The first production of Tsipouro was the work of some monks. This occurred during the 14th century on Mount Athos in Macedonia, Greece. Then, this idea of using the must-residue of the winepress in order to produce a spirit, passed to viticulturists in poorer regions of the whole country, which already used the distillation process for other purposes. Thus, Tsipouro was born.

Depending on the time of year, Tsipouro was used either as refreshment or as a hot beverage, and depending on the time of day, it replaced the drinking of coffee or wine. Tsipouro and Tsikoudia, as with all alcoholic beverages in Greece, always seemed to coincide with various social gatherings, as their consumption had a festive and symposium-like quality. Today, Tsipouro has been acknowledged and appreciated by consumers and is recommended by wine drinkers from all over the world.

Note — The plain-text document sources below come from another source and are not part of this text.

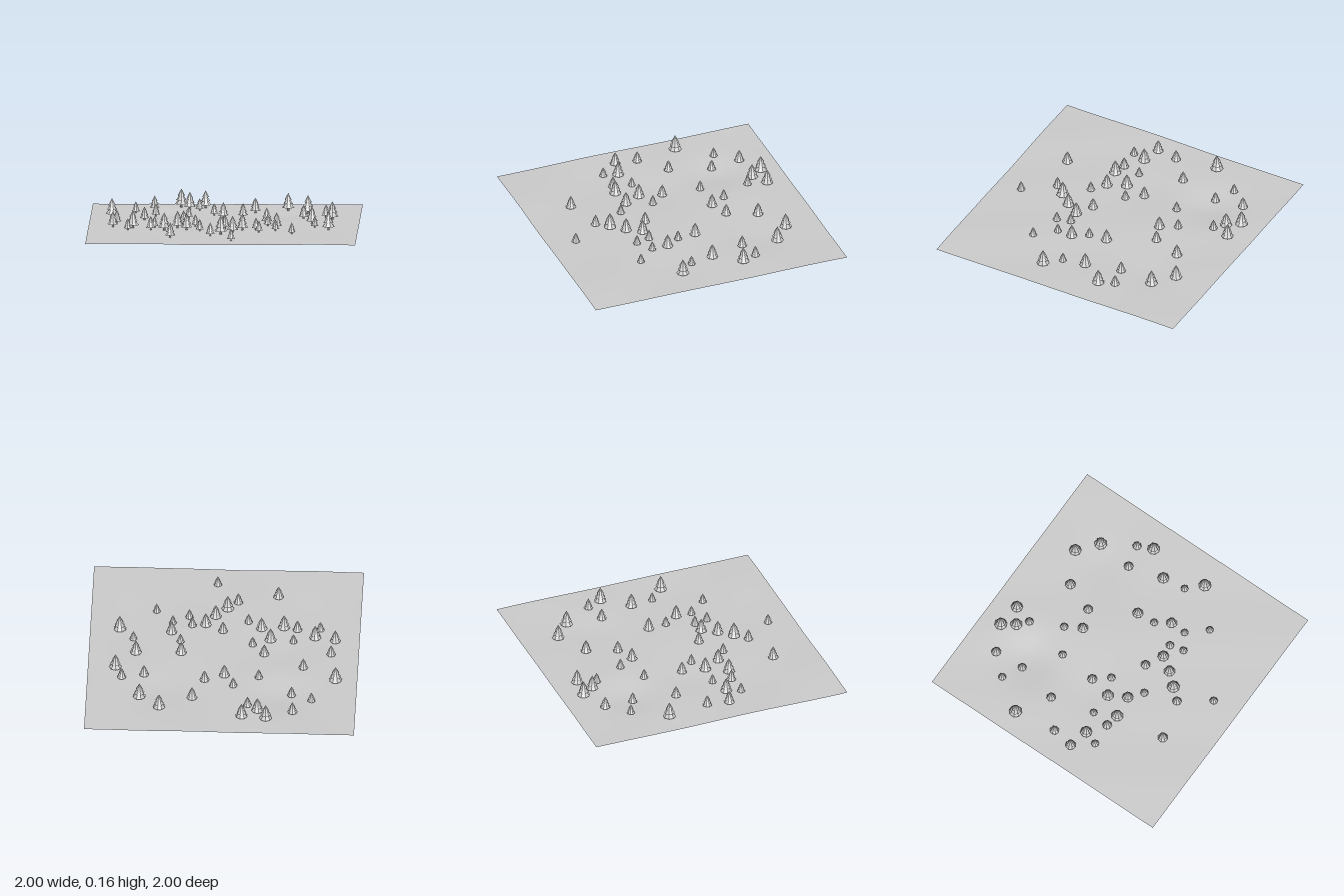
import * as THREE from 'three';
import { mergeGeometries } from 'three/addons/utils/BufferGeometryUtils.js';

// x, z and foliage radius of each tree
const TREES = [
  -0.34, -0.84, 0.048, -0.16, -0.82, 0.045, -0.275, -0.745, 0.045, -0.535, -0.745, 0.037,
  -0.2, -0.68, 0.032, -0.67, -0.595, 0.03, -0.52, -0.52, 0.033, 0.455, -0.725, 0.046,
  0.605, -0.6, 0.048, 0.215, -0.6, 0.04, -0.085, -0.445, 0.031, -0.015, -0.325, 0.04,
  0.13, -0.38, 0.036, -0.27, -0.33, 0.031, -0.84, -0.355, 0.049, -0.595, -0.205, 0.035,
  0.58, -0.33, 0.036, 0.745, -0.37, 0.034, 0.795, -0.255, 0.047, 0.65, -0.065, 0.044,
  0.315, -0.06, 0.041, 0.325, 0.08, 0.03, 0.675, 0.11, 0.029, 0.78, 0.22, 0.048,
  -0.795, -0.035, 0.035, -0.3, -0.04, 0.037, -0.21, 0.07, 0.031, -0.82, 0.13, 0.04,
  -0.67, 0.165, 0.045, -0.51, 0.12, 0.029, -0.34, 0.13, 0.044, -0.705, 0.27, 0.03,
  -0.535, 0.26, 0.036, -0.435, 0.28, 0.046, -0.27, 0.26, 0.042, -0.17, 0.34, 0.031,
  0.015, 0.22, 0.036, 0.145, 0.29, 0.043, 0.245, 0.28, 0.032, 0.395, 0.19, 0.041,
  0.39, 0.31, 0.029, 0.27, 0.385, 0.03, 0.075, 0.395, 0.043, -0.01, 0.49, 0.048,
  -0.085, 0.575, 0.035, -0.38, 0.655, 0.039, 0.515, 0.45, 0.029, 0.075, 0.795, 0.031,
];

// Gentle rolling ground with a few shallow hollows
function groundHeight(x, z) {
  const hollow = (cx, cz, r, d) => d * Math.exp(-((x - cx) ** 2 + (z - cz) ** 2) / (r * r));
  return 0.029
    + 0.003 * Math.sin(5 * x + 1.2 * z + 0.6) * Math.cos(4 * z - 0.8)
    + 0.0015 * Math.sin(9 * x - 6 * z)
    - hollow(-0.43, -0.53, 0.2, 0.024)
    - hollow(0.5, -0.5, 0.2, 0.011)
    - hollow(-0.4, 0.0, 0.2, 0.009);
}

function makeGround() {
  const geo = new THREE.PlaneGeometry(2, 2, 64, 64).rotateX(-Math.PI / 2);
  const p = geo.attributes.position;
  for (let i = 0; i < p.count; i++) p.setY(i, groundHeight(p.getX(i), p.getZ(i)));
  geo.computeVertexNormals();
  return geo;
}

// Faceted geometry with its base at height y
function faceted(geo, height, y) {
  const flat = geo.translate(0, y + height / 2, 0).toNonIndexed();
  flat.computeVertexNormals();
  return flat;
}

// Three overlapping cone tiers, for a foliage radius of 1
function makeFoliage() {
  const tiers = [[1, 1.3, 0.5], [0.8, 1.15, 1.15], [0.57, 1.1, 1.8]];
  return mergeGeometries(tiers.map(([r, h, y]) => faceted(new THREE.ConeGeometry(r, h, 8), h, y)));
}

export function createModel() {
  const model = new THREE.Group();
  model.name = 'woodland';
  const grey = new THREE.MeshStandardMaterial({ color: 0xcccccc, side: THREE.DoubleSide });
  grey.name = 'light grey';

  const add = (parent, name, geo) => {
    const mesh = new THREE.Mesh(geo, grey);
    mesh.name = name;
    parent.add(mesh);
  };

  add(model, 'ground', makeGround());

  // Trees share two geometries and differ in size
  const foliage = makeFoliage();
  const trunk = faceted(new THREE.CylinderGeometry(0.17, 0.2, 0.75, 8), 0.75, -0.1);
  for (let i = 0; i < TREES.length; i += 3) {
    const [x, z, r] = TREES.slice(i, i + 3);
    const tree = new THREE.Group();
    tree.name = 'tree';
    add(tree, 'trunk', trunk);
    add(tree, 'foliage', foliage);
    tree.position.set(x, groundHeight(x, z), z);
    tree.rotation.y = i * 0.7;
    tree.scale.setScalar(r);
    model.add(tree);
  }
  return model;
}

Best served in shot glasses adding water which produces a cloudy effect. Best when accompanied with meze type of food